How can the Memory chip design improve device and system-level reliability?

Memory chip

Technological advancement is improving at an astounding rate, given that systems now are capable enough to handle tough situations quickly. In addition to that, the designs of the systems prioritize reliability correctly. To ensure that, design engineers develop different ways to improve a system’s reliability to the core. Memory chip design tools, in particular, are very good at checking the hardware failure of any system. There are more ways through which we can improve the reliability of any system, which are as follows.

System-level reliability is an integral part of any memory chip. It determines how the data is stored, managed and then accessed by the device. In order to maintain their integrity, memory chips are tested under different conditions to ensure the desired performance level is being obtained.

The world of semiconductors is always changing. Designs of the memory chip are improving with consistency. These chips are being used in the latest smartphones, wearables in the healthcare sector, artificial intelligence and factory automation. A reliable and efficient memory chip plays a critical role in enabling the technology to work at its very best.

Importance of a Memory Chip

A memory chip is like the brain of an electronic device. It performs all the calculations and mathematical operations and stores the data. It is considered as the basic building block of the entire device. A memory chip is categorized on the basis of how the data is stored and how that data is accessed.
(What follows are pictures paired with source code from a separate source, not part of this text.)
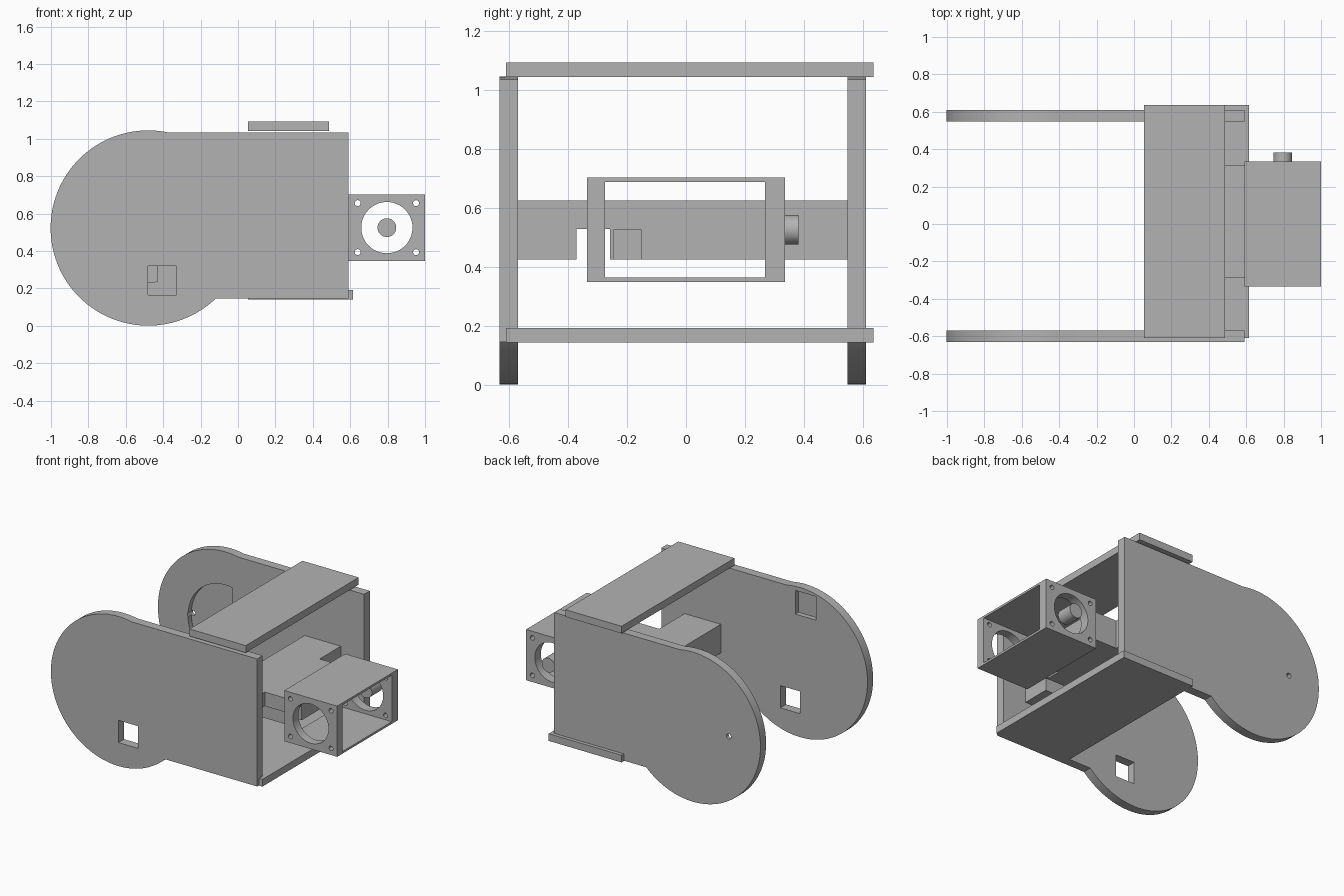
import bpy, bmesh
from math import cos, sin, pi, acos, asin

old = bpy.data.objects.get("Cube")
if old:
    bpy.data.objects.remove(old, do_unlink=True)

grey = bpy.data.materials.new("plain grey")
grey.use_nodes = True
COLOUR = (0.45, 0.45, 0.45, 1)
grey.diffuse_color = COLOUR
grey.node_tree.nodes["Principled BSDF"].inputs["Base Color"].default_value = COLOUR


def prism(name, outline, y0, y1):
    """Extrude an x-z outline along y."""
    bm = bmesh.new()
    face = bm.faces.new([bm.verts.new((x, y0, z)) for x, z in outline])
    grown = bmesh.ops.extrude_face_region(bm, geom=[face])["geom"]
    verts = [g for g in grown if isinstance(g, bmesh.types.BMVert)]
    bmesh.ops.translate(bm, verts=verts, vec=(0, y1 - y0, 0))
    bmesh.ops.recalc_face_normals(bm, faces=bm.faces)
    mesh = bpy.data.meshes.new(name)
    bm.to_mesh(mesh)
    bm.free()
    mesh.materials.append(grey)
    obj = bpy.data.objects.new(name, mesh)
    bpy.context.collection.objects.link(obj)
    return obj


def arc(cx, cz, r, start, end, steps):
    angles = [start + (end - start) * i / steps for i in range(steps + 1)]
    return [(cx + r * cos(a), cz + r * sin(a)) for a in angles]


def circle(cx, cz, r, steps=48):
    return arc(cx, cz, r, 0, 2 * pi, steps)[:-1]


def box(name, x, y, z):
    return prism(name, [(x[0], z[0]), (x[1], z[0]), (x[1], z[1]), (x[0], z[1])], *y)


def cut(obj, *cutters):
    """Subtract the cutters, then remove them."""
    for cutter in cutters:
        cutter.hide_render = True
        mod = obj.modifiers.new("cut", 'BOOLEAN')
        mod.operation, mod.solver, mod.object = 'DIFFERENCE', 'EXACT', cutter
    bpy.context.view_layer.update()
    graph = bpy.context.evaluated_depsgraph_get()
    mesh = bpy.data.meshes.new_from_object(obj.evaluated_get(graph))
    obj.modifiers.clear()
    obj.data = mesh
    for cutter in cutters:
        bpy.data.objects.remove(cutter, do_unlink=True)


# Side walls: a large disc merging into a rectangular plate
CX, CZ, R = -0.48, 0.523, 0.522
BOTTOM, TOP, END = 0.145, 1.035, 0.59
wall_shape = arc(CX, CZ, R, asin((TOP - CZ) / R), 2 * pi + asin((BOTTOM - CZ) / R), 80)
wall_shape += [(END, BOTTOM), (END, TOP)]
front_wall = prism("front_wall", wall_shape, -0.632, -0.57)
rear_wall = prism("rear_wall", wall_shape, 0.548, 0.61)

# Front wall: square window and blind square pocket on the inside
cut(front_wall,
    box("window_cutter", (-0.48, -0.33), (-0.7, -0.5), (0.165, 0.32)),
    box("pocket_cutter", (-0.605, -0.445), (-0.605, -0.5), (0.85, 1.015)))

# Rear wall: flat-sided round pocket on the inside and a small through hole
flat = acos(0.05 / 0.29)
cut(rear_wall,
    prism("round_pocket_cutter", arc(CX, CZ, 0.29, flat, 2 * pi - flat, 48), 0.5, 0.585),
    prism("pin_hole_cutter", circle(-0.757, 0.53, 0.018, 20), 0.5, 0.7))

# Cross plates
box("top_plate", (0.053, 0.487), (-0.61, 0.635), (1.042, 1.092))
box("bottom_plate", (0.053, 0.615), (-0.61, 0.635), (0.142, 0.192))

# Cross beam with a forward tongue that carries the housing
beam = box("cross_beam", (0.13, 0.41), (-0.57, 0.548), (0.425, 0.625))
cut(beam, box("beam_notch_cutter", (0, 0.7), (-0.372, -0.257), (0.3, 0.527)))
tongue = box("beam_tongue", (0.41, 0.597), (-0.29, 0.315), (0.425, 0.625))
cut(tongue,
    box("tongue_notch_cutter", (0.3, 0.7), (-0.372, -0.257), (0.3, 0.527)),
    box("tongue_pocket_cutter", (0.495, 0.7), (-0.245, -0.15), (0.3, 0.525)))

# Housing: open-ended box with bored side plates
HX, HZ = 0.796, 0.525
for side, y in (("front", (-0.335, -0.275)), ("rear", (0.268, 0.335))):
    plate = box("housing_" + side + "_plate", (0.592, 1.0), y, (0.348, 0.702))
    bores = [prism("bore_cutter", circle(HX, HZ, 0.137), -0.5, 0.5)]
    for sx in (-1, 1):
        for sz in (-1, 1):
            bores.append(prism("screw_cutter",
                               circle(HX + sx * 0.156, HZ + sz * 0.131, 0.016, 20), -0.5, 0.5))
    cut(plate, *bores)
for name, z in (("housing_floor", (0.348, 0.363)), ("housing_roof", (0.687, 0.702))):
    box(name, (0.592, 1.0), (-0.275, 0.268), z)

# Shaft centred in the rear bore
prism("shaft", circle(HX, HZ, 0.05), 0.268, 0.382)

# Smooth the round surfaces, keep hard edges
bpy.ops.object.select_all(action='DESELECT')
for name in ("front_wall", "rear_wall", "housing_front_plate", "housing_rear_plate", "shaft"):
    obj = bpy.data.objects[name]
    obj.select_set(True)
    bpy.context.view_layer.objects.active = obj
bpy.ops.object.shade_smooth_by_angle(angle=pi / 6)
As far the functionality goes, there are two broad classes of memory: the main memory and the secondary one, which is used for data storage.

Memory chip design is important because it determines the speed at which the data is accessed and used. Any delay in the performance speed can lower the value of the device itself. This is perhaps one of the biggest setbacks for any device to be considered inefficient and slow.

The significance of a memory chip is evident from the fact that every year Intel introduces a new memory chip into their systems and charges hundreds of dollars for it. The key distinction between devices comes from the system-level performance of the chip.

Reducing Memory Errors

For enhancing the reliability of any system, the first order of business is to remove the memory-related errors that the system endures. For instance, some SRAM includes built-in testing features that detect faults and reduce field failures. Many microcontrollers comprise flash memory suppliers who support high reliability by increasing their lifetime at a higher temperature.

Some memory chips make use of the SEC-DED codes, which is an extended design method. This memory chip design proposes a double error correction technique minimizing the chance of error. Some of the common double-checking techniques that are used in memory chip design are: sparing techniques, erasure correction technique, mask error correction technique, and read-retry technique.

System-Level Protection to Improve Reliability

Numerous security procedures can provide high-level reliability if implemented on the system. The design engineer can add a watchdog timer, which enables Non-maskable Interrupt (NMI) to reset requests. In addition to that, microchips can protect systems by preventing the complete lockdown of the system.

Reduces Energy Conversion

Systems these days have complex tasks that make them a considerable part of the high-level computing standards, which are the demands in the contemporary era. With that mind, it is observable that previous DRAM architectures have now become obsolete for future systems. Mainly because they consume extensive energy sources, which could become a valuable utilization in other high-processing computing procedures.

Auxiliary Failures

Few hardware failures occur from other different components of the chip. In most cortex processors, there exists an “Auxiliary Fault Status Input” and an “Auxiliary Fault Status Register.” With the help of memory chips, designers can connect these failure signals with the Auxiliary Fault input. Not to mention that they can use these interrupt inputs to handle failure events.

Harry Gil is a well-established engineer who got his degree in system engineering from the University of Minnesota. With his experience in the field of systems engineering with few of the biggest tech-giants, makes him one of the most vital assets in the contemporary era. He has worked mainly for embedding memory chip design for the reliability of advanced systems and devices for high-level computing procedures.

Hi, I'm Raj Hirvate and I am a Tech Blogger from India. I like to post about technology and product reviews to the readers of my blog. Apart from blogging i'm a big Anime fan I Love Watching Naruto, One piece and Death Note.